The American Clean Energy and Security Act
On Friday, June 26th, the US House of Representatives narrowly passed the American Clean Energy and Security Act (or the Waxman-Markey Bill), a move being hailed a huge victory for the Obama administration. Like any major environmental bill, however, this act has faced serious criticism from Democrats and Republicans alike. And, like most pollution legislation, lawmakers have pitted the environment against the economy, an impossible choice for the American public. Here, ENN has decoded the American Clean Energy and Security Act so that you may make your own conclusions about the ramifications of its passing.
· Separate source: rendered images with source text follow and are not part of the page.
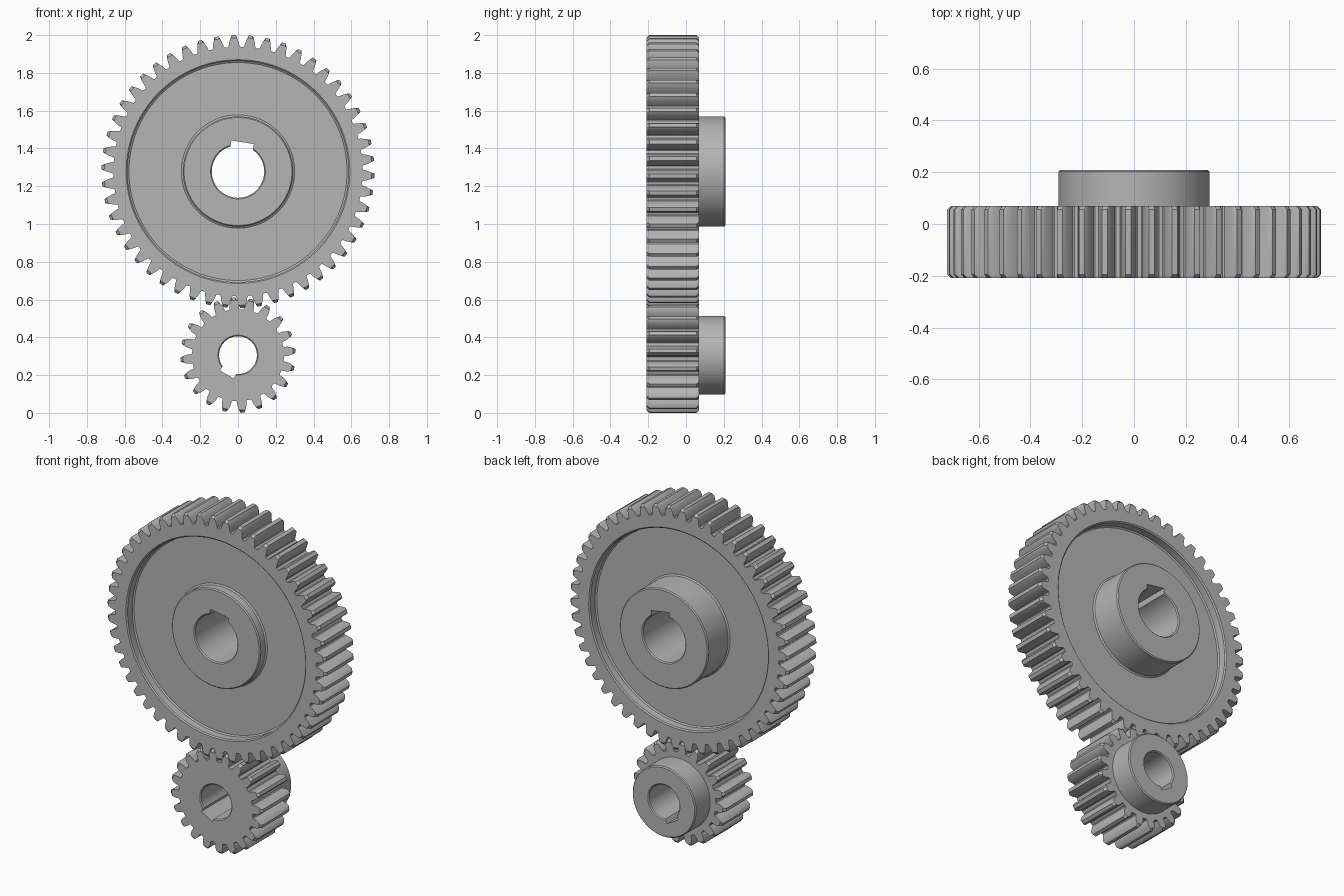
import bpy
import bmesh
from math import sin, cos, tan, acos, pi, radians
from mathutils import Matrix

cube = bpy.data.objects.get("Cube")
if cube:
    bpy.data.objects.remove(cube, do_unlink=True)

M = 2 / 72                                # gear module: tooth size
PRESSURE = radians(20)
FRONT, BACK, HUB_BACK = -7.5 * M, 2.5 * M, 7.5 * M
TIP_CHAMFER = 0.014
EDGE = 0.006                              # small edge break

steel = bpy.data.materials.new("grey_steel")
steel.use_nodes = True
GREY = (0.46, 0.46, 0.46, 1)
steel.diffuse_color = GREY
steel.node_tree.nodes["Principled BSDF"].inputs["Base Color"].default_value = GREY


def involute(a):
    return tan(a) - a


def tooth_outline(teeth, phase):
    """Angle and radius of every outline point, angles rising steadily."""
    pitch_r = teeth * M / 2
    base, root, tip = pitch_r * cos(PRESSURE), pitch_r - 1.25 * M, pitch_r + M
    radii = [root, root + 0.15 * M, root + 0.4 * M, pitch_r - 0.4 * M, pitch_r,
             tip - TIP_CHAMFER, tip - TIP_CHAMFER / 2, tip]

    def half_angle(r):
        a = acos(min(1, base / r))
        half = pi / (2 * teeth) + involute(PRESSURE) - involute(a)
        half += max(0, base - r) / base * 0.15           # undercut zone
        return half + (0.15 * M / r if r == root else 0)  # root fillet

    points = []
    for i in range(teeth):
        mid = phase + 2 * pi * i / teeth
        points += [(mid - half_angle(r), r) for r in radii]
        points += [(mid + half_angle(r), r) for r in reversed(radii)]
        points.append((mid + pi / teeth, root))
    return points, tip


def make_object(name, bm):
    mesh = bpy.data.meshes.new(name)
    bm.to_mesh(mesh)
    bm.free()
    obj = bpy.data.objects.new(name, mesh)
    bpy.context.collection.objects.link(obj)
    mesh.materials.append(steel)
    return obj


def make_gear(name, teeth, phase, centre_z, inner, key_angle, key_width, key_reach):
    """Sweep the toothed rim plus the inner (radius, y) profile round the axle."""
    outline, tip = tooth_outline(teeth, phase)
    bm = bmesh.new()
    columns = []
    for a, r in outline:
        end_r = min(r, tip - TIP_CHAMFER)
        profile = [(end_r, FRONT), (r, FRONT + TIP_CHAMFER),
                   (r, BACK - TIP_CHAMFER), (end_r, BACK)] + inner
        columns.append([bm.verts.new((q * sin(a), y, centre_z + q * cos(a)))
                        for q, y in profile])
    rows = len(columns[0])
    for i, col in enumerate(columns):
        nxt = columns[(i + 1) % len(columns)]
        for j in range(rows):
            k = (j + 1) % rows
            bm.faces.new((col[j], nxt[j], nxt[k], col[k]))
    bmesh.ops.recalc_face_normals(bm, faces=bm.faces)
    gear = make_object(name, bm)

    # keyway slot cut through the bore
    bm = bmesh.new()
    bmesh.ops.create_cube(bm, size=1, matrix=Matrix.Translation((0, 0, centre_z))
                          @ Matrix.Rotation(key_angle, 4, 'Y')
                          @ Matrix.Translation((0, 0, key_reach / 2))
                          @ Matrix.Diagonal((key_width, 1, key_reach, 1)))
    cutter = make_object(name + "_keyway_cutter", bm)
    cutter.hide_render = True
    mod = gear.modifiers.new("keyway", 'BOOLEAN')
    mod.operation, mod.solver, mod.object = 'DIFFERENCE', 'EXACT', cutter
    bpy.ops.object.select_all(action='DESELECT')
    gear.select_set(True)
    bpy.context.view_layer.objects.active = gear
    bpy.ops.object.modifier_apply(modifier=mod.name)
    bpy.data.objects.remove(cutter, do_unlink=True)
    bpy.ops.object.shade_smooth_by_angle(angle=radians(25))
    return gear


def bore_profile(r):
    return [(r + EDGE, HUB_BACK), (r, HUB_BACK - EDGE),
            (r, FRONT + EDGE), (r + EDGE, FRONT)]


def hub_profile(r, base_y, top_y, inward):
    """Hub side from its foot to its broken top edge."""
    return [(r, base_y), (r, top_y + inward * EDGE), (r - EDGE, top_y)]


def recess_profile(face_y, inward):
    """Rim wall and web floor on one side, from rim to hub foot."""
    floor = face_y + inward * 2 * M
    return [(0.592, face_y), (0.585, face_y + inward * EDGE),
            (0.585, floor - inward * EDGE), (0.577, floor), (0.300, floor)]


# large gear: recessed web on both sides, hub standing out at the back
HUB_R = 10.5 * M
back_side = recess_profile(BACK, -1) + hub_profile(HUB_R, BACK - 2 * M + EDGE, HUB_BACK, -1)
front_side = recess_profile(FRONT, 1) + hub_profile(HUB_R, FRONT + 2 * M - EDGE, FRONT, 1)
make_gear("large_gear", 50, radians(-1.8), 46 * M,
          back_side + bore_profile(5 * M) + front_side[::-1],
          radians(9), 0.12, 0.157)

# pinion: solid disc with a back hub
make_gear("pinion", 20, radians(-4.5), 11 * M,
          hub_profile(7.5 * M, BACK, HUB_BACK, -1) + bore_profile(0.1),
          radians(210), 0.083, 0.118)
What It Provides For:
- The EPA will be placed in charge of cap-and-trade programs, one for greenhouse gasses and one for hydroflourocarbons.
- For the first time, regulatory agencies will be able to enforce greenhouse gas reductions.
- An electric vehicle “infrastructure” is a goal, and offices have been created to aid the completion of this initiative.
- Government agencies have been formulated in order to promote energy efficient appliances and easy access to them.
- There will be monetary rewards for energy innovation and conservation at electric and thermal energy facility facilities
- Emissions allowances will be enacted
- An energy refund program will take effect to aid low- income families adversely affected by the costs of the act.
- An action plan and government body will be formed to prepare for the negative health impacts of climate change
Probable PROs of the American Clean Energy and Security Act:
- Forced innovation, invention, and investment in new green technologies, will make America a leader in green technology.
- Reduction of US dependence on foreign oil.
- Creation of US- based jobs and economic stimuli.
Probable CONs of the American Clean Energy and Security Act:
- Potential for a tax burden on the American middle and upper classes.
- A rise in the cost of energy on production, which will likely cause a financial burden on consumers.
- An increased exportation of jobs overseas to countries without pollution standards (and the economic ramifications of US unemployment).
What do you think? Is the American Clean Energy and Security Act a positive change in environmental legislation or is it simply the summation of good intentions but bad ideas?
by M. Molendyke